WHAT IS EXPECTED >> Please report how many lines in these records contain the string "taper", and give nothing besides the number.
___
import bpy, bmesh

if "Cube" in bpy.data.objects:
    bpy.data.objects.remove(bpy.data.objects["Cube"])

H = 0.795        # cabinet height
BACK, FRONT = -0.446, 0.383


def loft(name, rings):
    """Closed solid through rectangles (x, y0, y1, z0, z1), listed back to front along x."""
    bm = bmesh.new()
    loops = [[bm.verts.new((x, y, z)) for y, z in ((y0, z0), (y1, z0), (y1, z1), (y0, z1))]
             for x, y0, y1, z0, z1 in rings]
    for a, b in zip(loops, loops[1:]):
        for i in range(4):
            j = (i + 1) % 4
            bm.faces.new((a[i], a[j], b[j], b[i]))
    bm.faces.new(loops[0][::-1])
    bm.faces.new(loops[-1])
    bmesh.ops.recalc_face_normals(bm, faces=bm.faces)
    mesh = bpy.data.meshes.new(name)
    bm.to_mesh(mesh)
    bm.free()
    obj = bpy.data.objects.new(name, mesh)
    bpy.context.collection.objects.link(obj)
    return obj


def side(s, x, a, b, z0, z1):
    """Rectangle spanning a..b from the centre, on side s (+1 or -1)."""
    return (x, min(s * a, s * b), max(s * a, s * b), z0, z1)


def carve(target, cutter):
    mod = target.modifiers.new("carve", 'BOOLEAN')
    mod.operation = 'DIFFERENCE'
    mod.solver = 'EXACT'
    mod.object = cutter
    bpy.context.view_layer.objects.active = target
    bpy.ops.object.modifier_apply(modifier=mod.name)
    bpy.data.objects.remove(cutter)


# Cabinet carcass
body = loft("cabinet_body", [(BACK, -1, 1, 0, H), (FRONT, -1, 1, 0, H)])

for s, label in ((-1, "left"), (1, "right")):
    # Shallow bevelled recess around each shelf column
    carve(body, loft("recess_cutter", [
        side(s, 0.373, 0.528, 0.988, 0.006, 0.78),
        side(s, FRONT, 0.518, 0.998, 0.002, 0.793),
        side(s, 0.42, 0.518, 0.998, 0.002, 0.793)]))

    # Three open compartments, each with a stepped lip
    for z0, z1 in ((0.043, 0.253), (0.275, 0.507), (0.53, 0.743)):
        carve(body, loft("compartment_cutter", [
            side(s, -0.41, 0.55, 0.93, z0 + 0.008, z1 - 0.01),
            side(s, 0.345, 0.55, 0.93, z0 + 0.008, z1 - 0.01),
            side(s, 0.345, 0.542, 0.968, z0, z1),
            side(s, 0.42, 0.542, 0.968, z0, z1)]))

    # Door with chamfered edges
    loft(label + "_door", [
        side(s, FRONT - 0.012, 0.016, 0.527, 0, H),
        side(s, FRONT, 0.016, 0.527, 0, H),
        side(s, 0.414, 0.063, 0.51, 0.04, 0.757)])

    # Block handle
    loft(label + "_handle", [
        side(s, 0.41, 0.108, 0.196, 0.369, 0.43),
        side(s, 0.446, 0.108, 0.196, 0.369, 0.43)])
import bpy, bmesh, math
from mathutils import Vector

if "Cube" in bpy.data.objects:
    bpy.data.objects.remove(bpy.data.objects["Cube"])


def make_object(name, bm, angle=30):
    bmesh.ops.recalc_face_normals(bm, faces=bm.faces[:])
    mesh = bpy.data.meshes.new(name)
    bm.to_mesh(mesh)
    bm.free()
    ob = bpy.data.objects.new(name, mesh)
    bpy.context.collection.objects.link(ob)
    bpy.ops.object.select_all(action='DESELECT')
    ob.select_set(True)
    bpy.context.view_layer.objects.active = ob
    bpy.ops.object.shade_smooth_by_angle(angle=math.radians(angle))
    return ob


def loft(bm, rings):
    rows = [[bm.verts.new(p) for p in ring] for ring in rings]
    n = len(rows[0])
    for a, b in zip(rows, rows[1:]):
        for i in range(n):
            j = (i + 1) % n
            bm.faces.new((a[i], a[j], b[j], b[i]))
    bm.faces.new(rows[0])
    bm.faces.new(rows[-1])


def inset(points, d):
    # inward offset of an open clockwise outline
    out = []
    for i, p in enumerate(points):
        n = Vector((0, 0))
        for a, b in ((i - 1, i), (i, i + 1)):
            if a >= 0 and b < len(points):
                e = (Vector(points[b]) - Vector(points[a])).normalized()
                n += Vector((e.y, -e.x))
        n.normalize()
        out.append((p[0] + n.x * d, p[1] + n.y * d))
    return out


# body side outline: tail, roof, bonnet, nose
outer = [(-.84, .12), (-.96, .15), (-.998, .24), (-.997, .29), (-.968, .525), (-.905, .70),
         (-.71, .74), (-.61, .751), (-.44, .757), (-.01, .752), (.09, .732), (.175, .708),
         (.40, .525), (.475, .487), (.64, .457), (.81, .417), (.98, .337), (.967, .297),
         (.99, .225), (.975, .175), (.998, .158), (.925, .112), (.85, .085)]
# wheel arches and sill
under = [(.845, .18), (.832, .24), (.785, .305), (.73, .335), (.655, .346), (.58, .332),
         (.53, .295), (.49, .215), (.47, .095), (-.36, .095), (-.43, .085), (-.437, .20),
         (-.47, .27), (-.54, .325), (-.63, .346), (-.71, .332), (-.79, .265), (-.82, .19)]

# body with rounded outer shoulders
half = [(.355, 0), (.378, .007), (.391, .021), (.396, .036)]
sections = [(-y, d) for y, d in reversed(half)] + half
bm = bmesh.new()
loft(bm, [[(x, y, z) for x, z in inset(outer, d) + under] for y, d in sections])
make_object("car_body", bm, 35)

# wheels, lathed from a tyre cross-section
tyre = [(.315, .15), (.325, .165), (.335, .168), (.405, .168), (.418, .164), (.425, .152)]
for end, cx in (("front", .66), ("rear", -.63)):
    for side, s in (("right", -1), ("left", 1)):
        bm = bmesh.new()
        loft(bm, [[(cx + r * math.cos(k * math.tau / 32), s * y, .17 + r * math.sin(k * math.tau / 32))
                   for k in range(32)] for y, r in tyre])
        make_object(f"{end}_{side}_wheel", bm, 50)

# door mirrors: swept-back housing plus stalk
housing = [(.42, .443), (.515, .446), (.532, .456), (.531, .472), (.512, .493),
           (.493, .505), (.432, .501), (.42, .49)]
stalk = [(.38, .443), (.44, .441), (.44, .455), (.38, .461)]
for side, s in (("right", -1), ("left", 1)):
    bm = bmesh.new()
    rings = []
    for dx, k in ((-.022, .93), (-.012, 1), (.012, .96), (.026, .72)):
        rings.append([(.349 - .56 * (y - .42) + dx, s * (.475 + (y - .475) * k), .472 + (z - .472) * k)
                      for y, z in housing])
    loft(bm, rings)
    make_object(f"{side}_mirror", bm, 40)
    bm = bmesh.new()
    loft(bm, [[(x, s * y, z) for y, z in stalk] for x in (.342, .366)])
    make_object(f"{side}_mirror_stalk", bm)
___
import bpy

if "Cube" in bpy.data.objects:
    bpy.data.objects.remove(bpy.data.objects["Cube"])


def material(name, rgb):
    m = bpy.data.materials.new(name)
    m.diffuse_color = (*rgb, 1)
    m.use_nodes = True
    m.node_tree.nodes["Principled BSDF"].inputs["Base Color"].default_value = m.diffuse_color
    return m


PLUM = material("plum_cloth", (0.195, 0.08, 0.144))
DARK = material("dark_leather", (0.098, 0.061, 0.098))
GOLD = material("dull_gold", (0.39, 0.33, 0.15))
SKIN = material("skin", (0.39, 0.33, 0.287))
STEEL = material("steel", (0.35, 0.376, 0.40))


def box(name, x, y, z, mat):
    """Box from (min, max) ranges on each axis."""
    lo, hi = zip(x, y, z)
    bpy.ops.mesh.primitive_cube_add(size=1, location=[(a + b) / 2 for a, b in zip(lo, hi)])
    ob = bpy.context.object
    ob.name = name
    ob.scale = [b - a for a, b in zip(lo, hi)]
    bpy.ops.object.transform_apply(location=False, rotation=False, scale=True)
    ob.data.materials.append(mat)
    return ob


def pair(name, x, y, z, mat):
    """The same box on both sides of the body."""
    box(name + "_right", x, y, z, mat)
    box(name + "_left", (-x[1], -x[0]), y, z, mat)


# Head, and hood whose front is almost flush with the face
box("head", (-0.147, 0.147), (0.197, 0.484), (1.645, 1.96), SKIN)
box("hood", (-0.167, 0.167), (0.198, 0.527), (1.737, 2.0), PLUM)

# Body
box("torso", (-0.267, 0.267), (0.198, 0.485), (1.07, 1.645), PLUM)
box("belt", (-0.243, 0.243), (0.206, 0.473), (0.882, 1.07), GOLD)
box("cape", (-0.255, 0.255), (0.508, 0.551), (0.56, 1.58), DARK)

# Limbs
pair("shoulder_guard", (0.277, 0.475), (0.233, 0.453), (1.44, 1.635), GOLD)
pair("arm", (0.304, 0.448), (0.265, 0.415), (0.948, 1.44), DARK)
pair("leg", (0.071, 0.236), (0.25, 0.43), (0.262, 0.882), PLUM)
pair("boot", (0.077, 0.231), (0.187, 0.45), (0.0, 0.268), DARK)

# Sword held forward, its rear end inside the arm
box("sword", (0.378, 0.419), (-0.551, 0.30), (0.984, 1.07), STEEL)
___
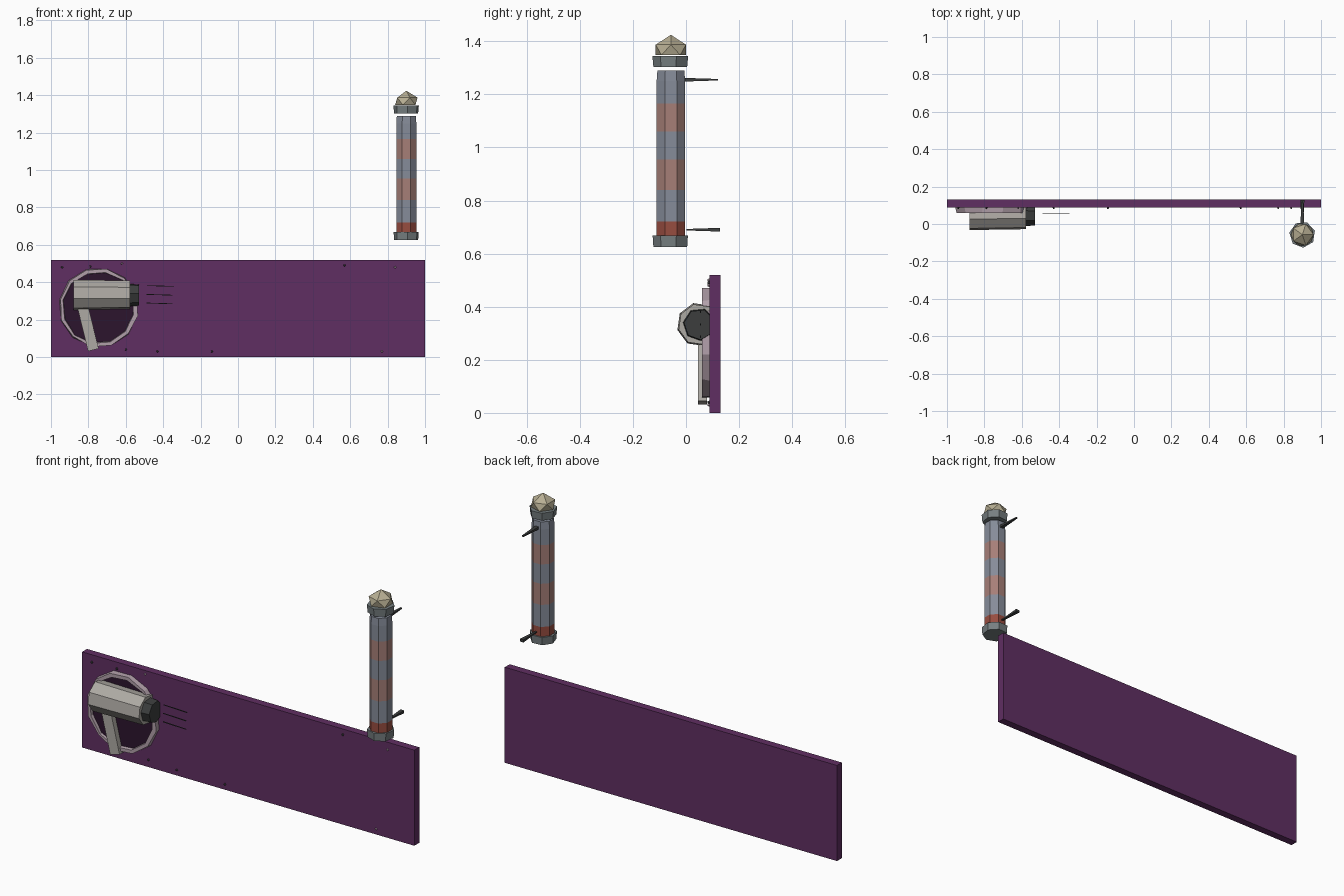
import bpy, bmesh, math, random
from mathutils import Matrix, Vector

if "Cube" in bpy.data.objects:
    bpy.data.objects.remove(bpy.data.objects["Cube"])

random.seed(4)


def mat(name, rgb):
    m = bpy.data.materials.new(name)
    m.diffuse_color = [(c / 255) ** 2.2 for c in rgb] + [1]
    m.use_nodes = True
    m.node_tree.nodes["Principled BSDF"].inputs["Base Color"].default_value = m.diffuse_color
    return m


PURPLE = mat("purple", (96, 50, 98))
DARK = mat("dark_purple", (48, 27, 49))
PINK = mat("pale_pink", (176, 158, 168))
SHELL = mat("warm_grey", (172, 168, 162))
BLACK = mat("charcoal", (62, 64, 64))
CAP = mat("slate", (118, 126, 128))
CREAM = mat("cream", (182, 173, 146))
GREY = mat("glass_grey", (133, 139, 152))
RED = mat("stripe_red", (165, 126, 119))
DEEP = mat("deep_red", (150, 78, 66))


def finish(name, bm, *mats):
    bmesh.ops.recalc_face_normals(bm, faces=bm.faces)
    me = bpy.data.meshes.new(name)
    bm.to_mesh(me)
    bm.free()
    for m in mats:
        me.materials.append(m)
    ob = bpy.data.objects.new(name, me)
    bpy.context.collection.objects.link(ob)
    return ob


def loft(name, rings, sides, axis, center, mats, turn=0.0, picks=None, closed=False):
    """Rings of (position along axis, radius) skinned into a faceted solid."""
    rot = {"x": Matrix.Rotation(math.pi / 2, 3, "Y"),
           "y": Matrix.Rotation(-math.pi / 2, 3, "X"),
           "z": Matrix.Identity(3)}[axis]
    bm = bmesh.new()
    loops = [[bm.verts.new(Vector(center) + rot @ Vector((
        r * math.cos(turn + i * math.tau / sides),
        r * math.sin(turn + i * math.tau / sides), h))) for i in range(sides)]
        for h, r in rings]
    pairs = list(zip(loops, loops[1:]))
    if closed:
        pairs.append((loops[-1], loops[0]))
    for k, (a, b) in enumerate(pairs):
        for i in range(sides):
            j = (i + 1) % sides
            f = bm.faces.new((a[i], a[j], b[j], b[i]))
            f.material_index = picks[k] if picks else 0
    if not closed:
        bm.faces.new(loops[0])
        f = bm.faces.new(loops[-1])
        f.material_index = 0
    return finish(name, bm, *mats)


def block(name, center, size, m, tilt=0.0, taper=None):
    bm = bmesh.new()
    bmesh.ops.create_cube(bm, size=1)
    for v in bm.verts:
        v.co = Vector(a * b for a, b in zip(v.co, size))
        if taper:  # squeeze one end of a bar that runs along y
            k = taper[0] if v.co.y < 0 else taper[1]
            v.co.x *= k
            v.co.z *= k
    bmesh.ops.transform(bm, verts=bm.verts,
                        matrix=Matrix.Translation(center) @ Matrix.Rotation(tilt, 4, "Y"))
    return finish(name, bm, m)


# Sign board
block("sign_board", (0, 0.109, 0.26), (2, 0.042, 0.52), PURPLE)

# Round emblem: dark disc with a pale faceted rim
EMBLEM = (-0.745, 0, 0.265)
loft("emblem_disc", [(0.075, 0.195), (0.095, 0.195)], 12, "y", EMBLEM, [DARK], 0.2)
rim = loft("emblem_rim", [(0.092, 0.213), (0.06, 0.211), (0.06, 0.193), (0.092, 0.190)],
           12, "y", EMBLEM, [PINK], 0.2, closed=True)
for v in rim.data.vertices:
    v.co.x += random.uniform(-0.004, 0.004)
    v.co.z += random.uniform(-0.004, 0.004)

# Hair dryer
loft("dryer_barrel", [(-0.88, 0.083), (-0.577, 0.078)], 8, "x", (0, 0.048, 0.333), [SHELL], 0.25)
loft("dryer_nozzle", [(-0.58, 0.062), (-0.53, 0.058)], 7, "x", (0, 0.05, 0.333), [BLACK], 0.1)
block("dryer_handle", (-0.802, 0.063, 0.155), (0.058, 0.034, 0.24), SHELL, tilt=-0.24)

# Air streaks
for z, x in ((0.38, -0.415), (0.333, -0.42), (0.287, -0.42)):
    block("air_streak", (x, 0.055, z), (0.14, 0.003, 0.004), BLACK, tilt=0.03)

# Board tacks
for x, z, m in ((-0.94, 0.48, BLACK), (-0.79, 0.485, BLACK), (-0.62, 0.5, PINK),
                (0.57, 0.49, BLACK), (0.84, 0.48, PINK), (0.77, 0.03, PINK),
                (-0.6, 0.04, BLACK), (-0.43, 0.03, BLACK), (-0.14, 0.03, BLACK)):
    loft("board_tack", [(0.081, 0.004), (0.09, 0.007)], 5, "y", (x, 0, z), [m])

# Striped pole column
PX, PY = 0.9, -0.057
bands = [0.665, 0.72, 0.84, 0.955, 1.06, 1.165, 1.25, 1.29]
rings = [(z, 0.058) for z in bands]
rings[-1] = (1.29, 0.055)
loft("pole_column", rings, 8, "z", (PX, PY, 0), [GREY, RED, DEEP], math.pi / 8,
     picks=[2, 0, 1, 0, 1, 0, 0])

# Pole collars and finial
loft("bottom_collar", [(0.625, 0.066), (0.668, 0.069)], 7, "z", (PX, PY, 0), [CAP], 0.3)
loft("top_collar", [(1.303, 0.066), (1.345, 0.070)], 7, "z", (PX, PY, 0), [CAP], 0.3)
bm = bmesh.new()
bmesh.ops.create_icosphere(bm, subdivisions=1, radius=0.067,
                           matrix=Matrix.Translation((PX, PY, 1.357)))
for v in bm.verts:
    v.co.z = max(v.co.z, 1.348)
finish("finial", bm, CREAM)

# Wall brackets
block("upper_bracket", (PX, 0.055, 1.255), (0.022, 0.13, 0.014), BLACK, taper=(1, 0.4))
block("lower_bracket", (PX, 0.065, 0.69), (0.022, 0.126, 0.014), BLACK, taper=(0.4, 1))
___
RESULT BELOW >> 5